Taking the line that contains "sweep = math.acos((0.72 - tube_r) / tube)" as the first and the final line of the records as the last, write out every line between them exactly, ends included, and nothing else.

BEGIN PROVIDED MATERIAL

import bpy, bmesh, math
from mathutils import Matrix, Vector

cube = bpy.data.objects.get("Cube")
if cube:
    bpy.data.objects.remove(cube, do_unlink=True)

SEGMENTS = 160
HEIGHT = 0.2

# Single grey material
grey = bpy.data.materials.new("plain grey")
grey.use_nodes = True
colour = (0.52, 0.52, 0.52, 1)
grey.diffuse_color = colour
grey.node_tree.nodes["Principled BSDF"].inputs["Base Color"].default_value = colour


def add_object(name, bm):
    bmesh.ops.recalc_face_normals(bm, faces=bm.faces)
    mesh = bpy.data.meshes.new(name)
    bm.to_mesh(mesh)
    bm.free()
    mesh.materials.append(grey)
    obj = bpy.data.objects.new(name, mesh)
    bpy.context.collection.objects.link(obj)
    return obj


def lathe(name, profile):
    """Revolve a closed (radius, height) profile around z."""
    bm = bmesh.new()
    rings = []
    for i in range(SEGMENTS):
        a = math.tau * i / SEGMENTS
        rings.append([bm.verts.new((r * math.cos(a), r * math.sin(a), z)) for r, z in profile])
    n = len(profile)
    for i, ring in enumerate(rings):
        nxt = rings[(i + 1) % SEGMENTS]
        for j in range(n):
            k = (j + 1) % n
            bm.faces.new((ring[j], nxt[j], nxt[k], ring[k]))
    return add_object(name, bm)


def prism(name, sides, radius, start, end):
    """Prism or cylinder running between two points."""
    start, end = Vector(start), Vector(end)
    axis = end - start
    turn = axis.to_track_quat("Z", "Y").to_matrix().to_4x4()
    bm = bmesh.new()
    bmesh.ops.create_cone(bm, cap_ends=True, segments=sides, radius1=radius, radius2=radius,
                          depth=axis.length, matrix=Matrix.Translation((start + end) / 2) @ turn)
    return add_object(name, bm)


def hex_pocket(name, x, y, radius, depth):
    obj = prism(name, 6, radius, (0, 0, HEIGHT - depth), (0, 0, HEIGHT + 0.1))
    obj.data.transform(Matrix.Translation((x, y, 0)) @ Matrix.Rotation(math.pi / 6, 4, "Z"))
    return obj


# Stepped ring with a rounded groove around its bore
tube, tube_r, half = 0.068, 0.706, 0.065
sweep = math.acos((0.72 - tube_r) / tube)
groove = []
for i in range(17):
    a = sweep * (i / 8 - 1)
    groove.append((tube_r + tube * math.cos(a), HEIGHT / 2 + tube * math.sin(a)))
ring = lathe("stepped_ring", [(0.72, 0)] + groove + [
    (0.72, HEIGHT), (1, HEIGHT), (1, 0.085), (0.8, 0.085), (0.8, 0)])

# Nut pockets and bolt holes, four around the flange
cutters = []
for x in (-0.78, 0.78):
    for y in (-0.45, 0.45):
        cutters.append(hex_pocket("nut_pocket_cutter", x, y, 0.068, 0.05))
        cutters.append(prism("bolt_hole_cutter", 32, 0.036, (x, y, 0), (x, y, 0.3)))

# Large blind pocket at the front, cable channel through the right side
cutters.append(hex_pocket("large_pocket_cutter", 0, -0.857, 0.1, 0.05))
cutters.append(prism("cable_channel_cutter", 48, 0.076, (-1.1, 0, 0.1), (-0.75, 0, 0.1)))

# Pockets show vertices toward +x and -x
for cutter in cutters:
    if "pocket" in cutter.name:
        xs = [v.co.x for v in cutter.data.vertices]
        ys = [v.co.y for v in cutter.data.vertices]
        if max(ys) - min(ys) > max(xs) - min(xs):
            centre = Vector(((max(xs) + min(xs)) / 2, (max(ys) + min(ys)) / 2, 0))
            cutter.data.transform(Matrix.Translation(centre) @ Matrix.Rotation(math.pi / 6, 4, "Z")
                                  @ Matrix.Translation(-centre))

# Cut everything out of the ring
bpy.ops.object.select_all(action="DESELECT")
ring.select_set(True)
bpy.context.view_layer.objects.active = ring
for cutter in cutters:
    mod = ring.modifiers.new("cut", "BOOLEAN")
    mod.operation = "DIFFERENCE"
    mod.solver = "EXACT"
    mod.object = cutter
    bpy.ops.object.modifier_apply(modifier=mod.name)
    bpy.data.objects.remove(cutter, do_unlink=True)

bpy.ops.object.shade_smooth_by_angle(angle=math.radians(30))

END PROVIDED MATERIAL

◆ THE COMPLETED TASK ◆
sweep = math.acos((0.72 - tube_r) / tube)
groove = []
for i in range(17):
    a = sweep * (i / 8 - 1)
    groove.append((tube_r + tube * math.cos(a), HEIGHT / 2 + tube * math.sin(a)))
ring = lathe("stepped_ring", [(0.72, 0)] + groove + [
    (0.72, HEIGHT), (1, HEIGHT), (1, 0.085), (0.8, 0.085), (0.8, 0)])

# Nut pockets and bolt holes, four around the flange
cutters = []
for x in (-0.78, 0.78):
    for y in (-0.45, 0.45):
        cutters.append(hex_pocket("nut_pocket_cutter", x, y, 0.068, 0.05))
        cutters.append(prism("bolt_hole_cutter", 32, 0.036, (x, y, 0), (x, y, 0.3)))

# Large blind pocket at the front, cable channel through the right side
cutters.append(hex_pocket("large_pocket_cutter", 0, -0.857, 0.1, 0.05))
cutters.append(prism("cable_channel_cutter", 48, 0.076, (-1.1, 0, 0.1), (-0.75, 0, 0.1)))

# Pockets show vertices toward +x and -x
for cutter in cutters:
    if "pocket" in cutter.name:
        xs = [v.co.x for v in cutter.data.vertices]
        ys = [v.co.y for v in cutter.data.vertices]
        if max(ys) - min(ys) > max(xs) - min(xs):
            centre = Vector(((max(xs) + min(xs)) / 2, (max(ys) + min(ys)) / 2, 0))
            cutter.data.transform(Matrix.Translation(centre) @ Matrix.Rotation(math.pi / 6, 4, "Z")
                                  @ Matrix.Translation(-centre))

# Cut everything out of the ring
bpy.ops.object.select_all(action="DESELECT")
ring.select_set(True)
bpy.context.view_layer.objects.active = ring
for cutter in cutters:
    mod = ring.modifiers.new("cut", "BOOLEAN")
    mod.operation = "DIFFERENCE"
    mod.solver = "EXACT"
    mod.object = cutter
    bpy.ops.object.modifier_apply(modifier=mod.name)
    bpy.data.objects.remove(cutter, do_unlink=True)

bpy.ops.object.shade_smooth_by_angle(angle=math.radians(30))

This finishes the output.